ACTIVITY -> Read through the records. Copy each line that has the word "bmesh".

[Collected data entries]
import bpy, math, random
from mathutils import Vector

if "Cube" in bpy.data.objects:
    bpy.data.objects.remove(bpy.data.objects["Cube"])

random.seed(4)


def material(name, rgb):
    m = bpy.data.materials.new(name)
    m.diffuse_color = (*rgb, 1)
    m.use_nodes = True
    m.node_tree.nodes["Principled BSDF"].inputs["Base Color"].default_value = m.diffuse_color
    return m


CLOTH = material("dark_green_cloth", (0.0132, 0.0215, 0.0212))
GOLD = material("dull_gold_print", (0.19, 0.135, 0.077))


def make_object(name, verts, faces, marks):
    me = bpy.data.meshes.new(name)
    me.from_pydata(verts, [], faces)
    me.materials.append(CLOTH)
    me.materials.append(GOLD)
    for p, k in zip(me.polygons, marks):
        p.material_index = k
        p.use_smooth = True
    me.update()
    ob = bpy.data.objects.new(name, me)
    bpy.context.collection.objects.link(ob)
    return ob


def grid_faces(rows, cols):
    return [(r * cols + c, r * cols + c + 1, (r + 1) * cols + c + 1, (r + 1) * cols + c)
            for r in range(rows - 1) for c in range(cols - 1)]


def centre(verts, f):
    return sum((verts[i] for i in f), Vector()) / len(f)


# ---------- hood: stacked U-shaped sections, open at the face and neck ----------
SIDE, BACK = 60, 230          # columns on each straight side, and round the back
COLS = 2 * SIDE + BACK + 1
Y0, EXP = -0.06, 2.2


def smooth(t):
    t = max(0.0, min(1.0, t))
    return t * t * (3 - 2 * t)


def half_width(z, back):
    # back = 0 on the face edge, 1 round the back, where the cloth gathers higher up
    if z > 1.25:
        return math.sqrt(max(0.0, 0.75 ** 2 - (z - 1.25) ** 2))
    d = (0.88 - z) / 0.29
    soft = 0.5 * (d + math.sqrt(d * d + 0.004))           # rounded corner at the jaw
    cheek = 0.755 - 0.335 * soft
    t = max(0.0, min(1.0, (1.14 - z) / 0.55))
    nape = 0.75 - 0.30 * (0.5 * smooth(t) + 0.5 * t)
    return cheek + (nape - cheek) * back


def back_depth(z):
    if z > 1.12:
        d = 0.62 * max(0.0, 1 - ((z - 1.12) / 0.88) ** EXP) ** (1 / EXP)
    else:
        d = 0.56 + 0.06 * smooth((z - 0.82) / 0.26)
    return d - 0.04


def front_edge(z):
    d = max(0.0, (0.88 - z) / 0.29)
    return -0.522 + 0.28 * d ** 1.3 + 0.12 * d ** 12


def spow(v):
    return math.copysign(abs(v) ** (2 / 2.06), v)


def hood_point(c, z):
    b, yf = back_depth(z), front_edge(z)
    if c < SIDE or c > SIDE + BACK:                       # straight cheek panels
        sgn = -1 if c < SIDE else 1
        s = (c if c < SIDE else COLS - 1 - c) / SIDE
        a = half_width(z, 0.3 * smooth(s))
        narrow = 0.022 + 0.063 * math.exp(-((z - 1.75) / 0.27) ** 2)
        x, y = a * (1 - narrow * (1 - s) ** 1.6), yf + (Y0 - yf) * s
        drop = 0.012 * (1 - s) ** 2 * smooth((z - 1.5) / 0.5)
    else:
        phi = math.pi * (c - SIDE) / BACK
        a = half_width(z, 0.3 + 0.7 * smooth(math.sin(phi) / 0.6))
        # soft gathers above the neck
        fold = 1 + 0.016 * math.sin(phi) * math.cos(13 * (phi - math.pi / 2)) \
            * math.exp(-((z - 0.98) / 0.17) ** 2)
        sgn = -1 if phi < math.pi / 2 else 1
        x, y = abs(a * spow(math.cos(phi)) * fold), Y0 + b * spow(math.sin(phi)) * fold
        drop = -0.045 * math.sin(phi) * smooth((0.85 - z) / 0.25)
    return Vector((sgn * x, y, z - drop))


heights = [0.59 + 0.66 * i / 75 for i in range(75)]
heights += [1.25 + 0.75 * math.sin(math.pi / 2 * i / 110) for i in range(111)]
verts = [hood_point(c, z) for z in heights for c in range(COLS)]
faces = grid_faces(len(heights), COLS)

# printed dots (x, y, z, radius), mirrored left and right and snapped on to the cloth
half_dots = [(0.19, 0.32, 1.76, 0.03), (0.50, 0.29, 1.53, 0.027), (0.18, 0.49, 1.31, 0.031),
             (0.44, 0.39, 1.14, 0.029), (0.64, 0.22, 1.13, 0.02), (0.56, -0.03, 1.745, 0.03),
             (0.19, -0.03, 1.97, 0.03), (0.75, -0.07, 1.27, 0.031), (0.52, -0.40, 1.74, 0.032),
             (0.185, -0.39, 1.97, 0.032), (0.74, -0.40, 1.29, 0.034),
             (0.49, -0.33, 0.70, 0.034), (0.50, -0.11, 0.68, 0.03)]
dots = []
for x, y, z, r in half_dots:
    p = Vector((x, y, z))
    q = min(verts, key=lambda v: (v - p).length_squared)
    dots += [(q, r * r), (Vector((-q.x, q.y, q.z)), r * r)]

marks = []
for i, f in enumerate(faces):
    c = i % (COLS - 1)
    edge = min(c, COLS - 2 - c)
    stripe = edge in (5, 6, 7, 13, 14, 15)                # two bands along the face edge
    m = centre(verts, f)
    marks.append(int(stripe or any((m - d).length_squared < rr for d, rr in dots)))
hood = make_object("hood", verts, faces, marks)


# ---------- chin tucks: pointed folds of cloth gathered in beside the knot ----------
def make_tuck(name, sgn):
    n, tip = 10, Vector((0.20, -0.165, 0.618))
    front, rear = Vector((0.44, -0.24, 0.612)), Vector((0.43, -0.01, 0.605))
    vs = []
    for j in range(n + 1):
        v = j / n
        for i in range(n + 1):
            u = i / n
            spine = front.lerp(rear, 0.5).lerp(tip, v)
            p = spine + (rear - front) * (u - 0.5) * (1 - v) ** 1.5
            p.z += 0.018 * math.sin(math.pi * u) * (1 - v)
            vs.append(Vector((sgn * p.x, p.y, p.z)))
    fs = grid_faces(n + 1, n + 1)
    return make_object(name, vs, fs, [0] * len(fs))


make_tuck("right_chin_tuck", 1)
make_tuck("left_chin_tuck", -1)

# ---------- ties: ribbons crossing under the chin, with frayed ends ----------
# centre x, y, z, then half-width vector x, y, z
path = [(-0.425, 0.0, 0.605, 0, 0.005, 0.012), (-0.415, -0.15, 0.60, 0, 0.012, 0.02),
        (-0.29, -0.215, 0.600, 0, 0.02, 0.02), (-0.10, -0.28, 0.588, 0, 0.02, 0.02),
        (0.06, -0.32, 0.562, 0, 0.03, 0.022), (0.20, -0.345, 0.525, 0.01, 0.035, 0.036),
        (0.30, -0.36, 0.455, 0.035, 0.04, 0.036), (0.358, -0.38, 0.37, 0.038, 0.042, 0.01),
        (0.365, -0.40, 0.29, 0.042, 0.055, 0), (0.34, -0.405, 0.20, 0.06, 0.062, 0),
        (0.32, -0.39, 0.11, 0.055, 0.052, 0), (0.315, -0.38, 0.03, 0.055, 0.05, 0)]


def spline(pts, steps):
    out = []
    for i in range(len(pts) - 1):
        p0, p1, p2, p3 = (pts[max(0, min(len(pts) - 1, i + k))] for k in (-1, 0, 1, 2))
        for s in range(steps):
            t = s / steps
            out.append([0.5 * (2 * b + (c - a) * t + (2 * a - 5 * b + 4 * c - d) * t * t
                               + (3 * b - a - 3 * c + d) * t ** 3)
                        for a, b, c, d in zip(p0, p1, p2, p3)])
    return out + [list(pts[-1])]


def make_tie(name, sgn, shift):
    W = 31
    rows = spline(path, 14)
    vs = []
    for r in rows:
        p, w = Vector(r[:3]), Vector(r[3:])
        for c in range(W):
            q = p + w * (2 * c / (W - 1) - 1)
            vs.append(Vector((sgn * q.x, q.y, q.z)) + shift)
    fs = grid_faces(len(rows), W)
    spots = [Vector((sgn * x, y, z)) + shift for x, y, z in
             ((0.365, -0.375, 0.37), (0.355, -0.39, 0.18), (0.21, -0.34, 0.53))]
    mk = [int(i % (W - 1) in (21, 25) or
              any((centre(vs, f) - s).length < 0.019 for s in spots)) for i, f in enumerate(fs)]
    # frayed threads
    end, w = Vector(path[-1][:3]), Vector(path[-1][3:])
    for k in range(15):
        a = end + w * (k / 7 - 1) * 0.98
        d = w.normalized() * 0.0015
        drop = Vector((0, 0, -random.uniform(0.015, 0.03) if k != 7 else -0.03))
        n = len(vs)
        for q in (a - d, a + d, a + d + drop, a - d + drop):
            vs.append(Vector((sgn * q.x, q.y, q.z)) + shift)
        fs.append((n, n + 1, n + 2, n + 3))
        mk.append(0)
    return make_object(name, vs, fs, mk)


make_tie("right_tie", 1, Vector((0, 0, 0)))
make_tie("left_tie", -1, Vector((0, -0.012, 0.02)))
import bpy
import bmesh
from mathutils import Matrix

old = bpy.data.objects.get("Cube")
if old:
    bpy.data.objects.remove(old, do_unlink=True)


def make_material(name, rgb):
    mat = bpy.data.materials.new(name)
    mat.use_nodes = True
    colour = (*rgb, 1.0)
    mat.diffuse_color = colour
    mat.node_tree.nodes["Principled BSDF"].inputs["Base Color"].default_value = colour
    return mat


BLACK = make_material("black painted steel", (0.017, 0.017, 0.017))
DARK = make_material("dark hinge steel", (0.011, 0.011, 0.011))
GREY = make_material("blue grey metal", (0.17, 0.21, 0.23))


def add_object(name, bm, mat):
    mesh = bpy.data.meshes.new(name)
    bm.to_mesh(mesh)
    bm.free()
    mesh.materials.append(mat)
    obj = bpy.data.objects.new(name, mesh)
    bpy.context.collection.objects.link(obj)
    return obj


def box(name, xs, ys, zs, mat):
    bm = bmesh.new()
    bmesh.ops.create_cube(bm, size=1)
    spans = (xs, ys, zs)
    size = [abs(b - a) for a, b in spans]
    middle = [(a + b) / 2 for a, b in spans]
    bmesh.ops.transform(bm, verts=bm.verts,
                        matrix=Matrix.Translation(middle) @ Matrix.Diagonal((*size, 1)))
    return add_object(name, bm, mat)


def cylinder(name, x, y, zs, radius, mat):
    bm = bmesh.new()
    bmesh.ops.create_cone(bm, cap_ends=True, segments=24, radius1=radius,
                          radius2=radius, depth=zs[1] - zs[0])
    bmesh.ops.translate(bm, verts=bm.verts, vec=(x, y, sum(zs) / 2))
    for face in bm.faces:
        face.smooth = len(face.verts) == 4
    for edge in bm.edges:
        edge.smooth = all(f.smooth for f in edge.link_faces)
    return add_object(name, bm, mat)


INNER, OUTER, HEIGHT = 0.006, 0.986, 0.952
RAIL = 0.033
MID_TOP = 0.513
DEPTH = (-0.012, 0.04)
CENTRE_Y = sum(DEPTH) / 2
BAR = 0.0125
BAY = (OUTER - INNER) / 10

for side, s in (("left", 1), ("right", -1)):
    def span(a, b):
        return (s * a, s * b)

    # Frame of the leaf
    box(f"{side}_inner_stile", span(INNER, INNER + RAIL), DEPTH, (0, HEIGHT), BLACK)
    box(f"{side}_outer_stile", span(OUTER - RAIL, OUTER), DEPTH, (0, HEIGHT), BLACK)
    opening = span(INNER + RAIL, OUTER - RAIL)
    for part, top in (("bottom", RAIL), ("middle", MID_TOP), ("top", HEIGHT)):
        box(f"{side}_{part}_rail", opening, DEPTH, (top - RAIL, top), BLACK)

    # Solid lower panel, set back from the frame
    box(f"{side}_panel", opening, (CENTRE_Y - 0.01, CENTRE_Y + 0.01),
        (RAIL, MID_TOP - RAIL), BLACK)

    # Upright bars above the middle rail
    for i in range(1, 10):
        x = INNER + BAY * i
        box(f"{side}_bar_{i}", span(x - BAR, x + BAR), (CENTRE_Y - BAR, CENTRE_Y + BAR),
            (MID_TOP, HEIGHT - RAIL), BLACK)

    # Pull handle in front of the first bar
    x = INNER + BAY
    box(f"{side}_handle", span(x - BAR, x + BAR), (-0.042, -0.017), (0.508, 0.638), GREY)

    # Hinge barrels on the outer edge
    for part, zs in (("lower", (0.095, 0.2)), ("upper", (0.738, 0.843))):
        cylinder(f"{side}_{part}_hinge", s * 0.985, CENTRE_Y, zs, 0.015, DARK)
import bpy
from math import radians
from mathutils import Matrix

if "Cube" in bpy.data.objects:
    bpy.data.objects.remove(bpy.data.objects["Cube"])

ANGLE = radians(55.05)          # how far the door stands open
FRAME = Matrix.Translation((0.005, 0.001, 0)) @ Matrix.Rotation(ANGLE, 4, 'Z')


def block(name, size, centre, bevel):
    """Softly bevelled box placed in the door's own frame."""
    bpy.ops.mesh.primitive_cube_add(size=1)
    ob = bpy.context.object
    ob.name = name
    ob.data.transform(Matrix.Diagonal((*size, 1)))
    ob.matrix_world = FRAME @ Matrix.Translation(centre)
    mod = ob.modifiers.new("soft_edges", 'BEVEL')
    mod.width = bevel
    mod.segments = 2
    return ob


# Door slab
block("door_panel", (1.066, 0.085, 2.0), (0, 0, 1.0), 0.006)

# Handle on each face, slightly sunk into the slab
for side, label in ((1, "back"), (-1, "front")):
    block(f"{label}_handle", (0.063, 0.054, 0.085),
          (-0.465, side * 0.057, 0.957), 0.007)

PROBLEM SOLUTION ->
import bmesh
    bm = bmesh.new()
    bmesh.ops.create_cube(bm, size=1)
    bmesh.ops.transform(bm, verts=bm.verts,
    bm = bmesh.new()
    bmesh.ops.create_cone(bm, cap_ends=True, segments=24, radius1=radius,
    bmesh.ops.translate(bm, verts=bm.verts, vec=(x, y, sum(zs) / 2))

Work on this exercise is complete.